Susie Wolff dreamed of becoming a Formula 1 race driver from the age of 13.
Yet for the determined Briton, who began in karting at the age of eight, there were few role models to look to for inspiration.
In the entire history of the sport, only five women have entered a grand prix weekend. Just two - Maria Teresa de Filippis in the 1950s and Lella Lombardi in the 1970s - actually started a race.
Unperturbed, Wolff set off on the path that she hoped would end with her one day sat behind the steering wheel of an F1 car, taking her place alongside the elite of motorsport.
After competing in a number of different categories of racing, including the highly rated German touring car series, she entered Formula 1 in 2012 with a trial at Williams, which developed into a full-time test role.
Wolff edged closer to her ultimate goal, taking part in four practice sessions at race weekends in the years that followed.
When Valtteri Bottas injured his back at the Australian Grand Prix back in March, it finally opened up the possibility of the Briton getting the chance to compete in her first grand prix.
But when Williams ruled out promoting Wolff from her role and signed Adrian Sutil as cover for their drivers instead, it sent a blunt message to Wolff that, even if the opportunity to race arose, she would be overlooked.
"It was the harsh reality that the dream wasn't going to come true," she said when announcing her retirement from motorsport earlier this month.
"I always said that as soon as I couldn't get any further I would stop and that time has come."
Wolff might not have realised her childhood dream, but what she has done is inspire others.
After her retirement, messages of appreciation flooded Twitter, some speaking of daughters wanting to go racing, others saying she inspired them to pursue their own personal life ambitions.

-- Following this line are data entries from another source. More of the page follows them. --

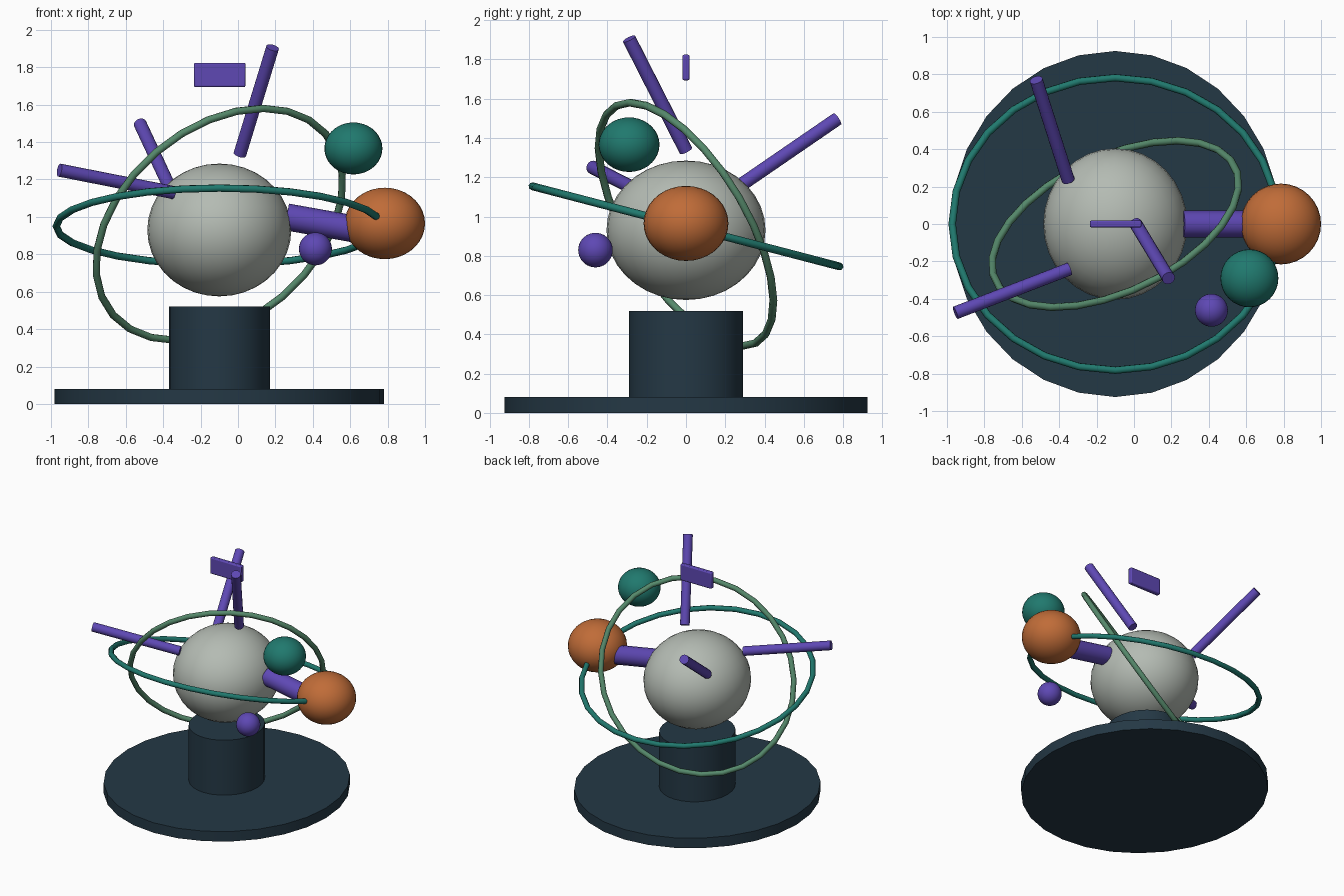
import bpy
import math
from mathutils import Vector

if "Cube" in bpy.data.objects:
    bpy.data.objects.remove(bpy.data.objects["Cube"])


def material(name, hex_code):
    def linear(c):
        return c / 12.92 if c <= 0.04045 else ((c + 0.055) / 1.055) ** 2.4
    rgb = [linear(int(hex_code[i:i + 2], 16) / 255) for i in (0, 2, 4)]
    mat = bpy.data.materials.new(name)
    mat.diffuse_color = (*rgb, 1)
    mat.use_nodes = True
    mat.node_tree.nodes["Principled BSDF"].inputs["Base Color"].default_value = mat.diffuse_color
    return mat


NAVY = material("dark navy", "243845")
GREY = material("pale grey", "B4BBB3")
ORANGE = material("burnt orange", "C06C38")
TEAL = material("teal", "20796E")
GREEN = material("sage green", "568A6C")
PURPLE = material("violet", "5E48B4")


def finish(name, mat, angle=40):
    ob = bpy.context.object
    ob.name = name
    ob.data.materials.append(mat)
    bpy.ops.object.transform_apply(location=False, rotation=False, scale=True)
    bpy.ops.object.shade_smooth_by_angle(angle=math.radians(angle))
    return ob


def ball(name, centre, radii, mat):
    bpy.ops.mesh.primitive_uv_sphere_add(segments=32, ring_count=18, radius=1, location=centre)
    bpy.context.object.scale = radii
    return finish(name, mat)


def drum(name, z0, z1, rx, ry, mat):
    bpy.ops.mesh.primitive_cylinder_add(vertices=28, radius=1, depth=z1 - z0,
                                        location=(-0.1, 0, (z0 + z1) / 2))
    bpy.context.object.scale = (rx, ry, 1)
    return finish(name, mat)


def rod(name, start, end, radius, mat):
    a, b = Vector(start), Vector(end)
    bpy.ops.mesh.primitive_cylinder_add(vertices=16, radius=radius, depth=(b - a).length,
                                        location=(a + b) / 2)
    bpy.context.object.rotation_euler = (b - a).to_track_quat('Z', 'Y').to_euler()
    return finish(name, mat)


def ring(name, centre, axis_a, axis_b, tube, mat, count=28, sides=8):
    """Tube swept round the ellipse centre + axis_a cos t + axis_b sin t."""
    c, a, b = Vector(centre), Vector(axis_a), Vector(axis_b)
    normal = a.cross(b).normalized()
    verts, faces = [], []
    for i in range(count):
        t = math.tau * i / count
        tangent = (b * math.cos(t) - a * math.sin(t)).normalized()
        outward = tangent.cross(normal)
        for j in range(sides):
            u = math.tau * j / sides
            verts.append(c + a * math.cos(t) + b * math.sin(t)
                         + tube * (outward * math.cos(u) + normal * math.sin(u)))
            i2, j2 = (i + 1) % count, (j + 1) % sides
            faces.append((i * sides + j, i2 * sides + j, i2 * sides + j2, i * sides + j2))
    mesh = bpy.data.meshes.new(name)
    mesh.from_pydata(verts, [], faces)
    ob = bpy.data.objects.new(name, mesh)
    bpy.context.collection.objects.link(ob)
    bpy.ops.object.select_all(action='DESELECT')
    bpy.context.view_layer.objects.active = ob
    ob.select_set(True)
    return finish(name, mat, 60)


# Stand
drum("base_disc", 0, 0.08, 0.88, 0.925, NAVY)
drum("column", 0.08, 0.52, 0.27, 0.29, NAVY)

# Balls
ball("core_sphere", (-0.1, 0, 0.93), (0.385, 0.405, 0.355), GREY)
ball("orange_sphere", (0.785, 0, 0.965), (0.215, 0.216, 0.191), ORANGE)
ball("teal_sphere", (0.617, -0.29, 1.366), (0.155, 0.155, 0.139), TEAL)
ball("violet_sphere", (0.414, -0.461, 0.829), (0.088, 0.088, 0.088), PURPLE)

# Orbit rings
ring("teal_ring", (-0.1, 0, 0.95), (0.872, 0, 0), (0, 0.782, -0.204), 0.02, TEAL)
ring("green_ring", (-0.1, 0, 0.96), (0.234, -0.285, 0.62), (0.617, 0.342, 0), 0.02, GREEN)

# Rods round the core
rod("left_rod", (-0.345, -0.24, 1.13), (-0.955, -0.475, 1.25), 0.035, PURPLE)
rod("back_rod", (-0.352, 0.235, 1.13), (-0.523, 0.77, 1.497), 0.035, PURPLE)
rod("top_rod", (0.01, 0, 1.335), (0.185, -0.29, 1.905), 0.035, PURPLE)
rod("side_arm", (0.26, 0, 1.0), (0.68, 0, 0.925), 0.072, PURPLE)

# Floating plate with softened corners
bpy.ops.mesh.primitive_cube_add(size=1, location=(-0.098, 0, 1.759))
bpy.context.object.scale = (0.276, 0.036, 0.13)
plate = finish("top_plate", PURPLE, 30)
bevel = plate.modifiers.new("soft_corners", 'BEVEL')
bevel.width = 0.008
bevel.segments = 2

"I dared to be different," said Wolff. "I want to inspire others to do the same."
She can be proud that she has done exactly that.
Who else made BBC Sport's Stars of the Season list? Find out here.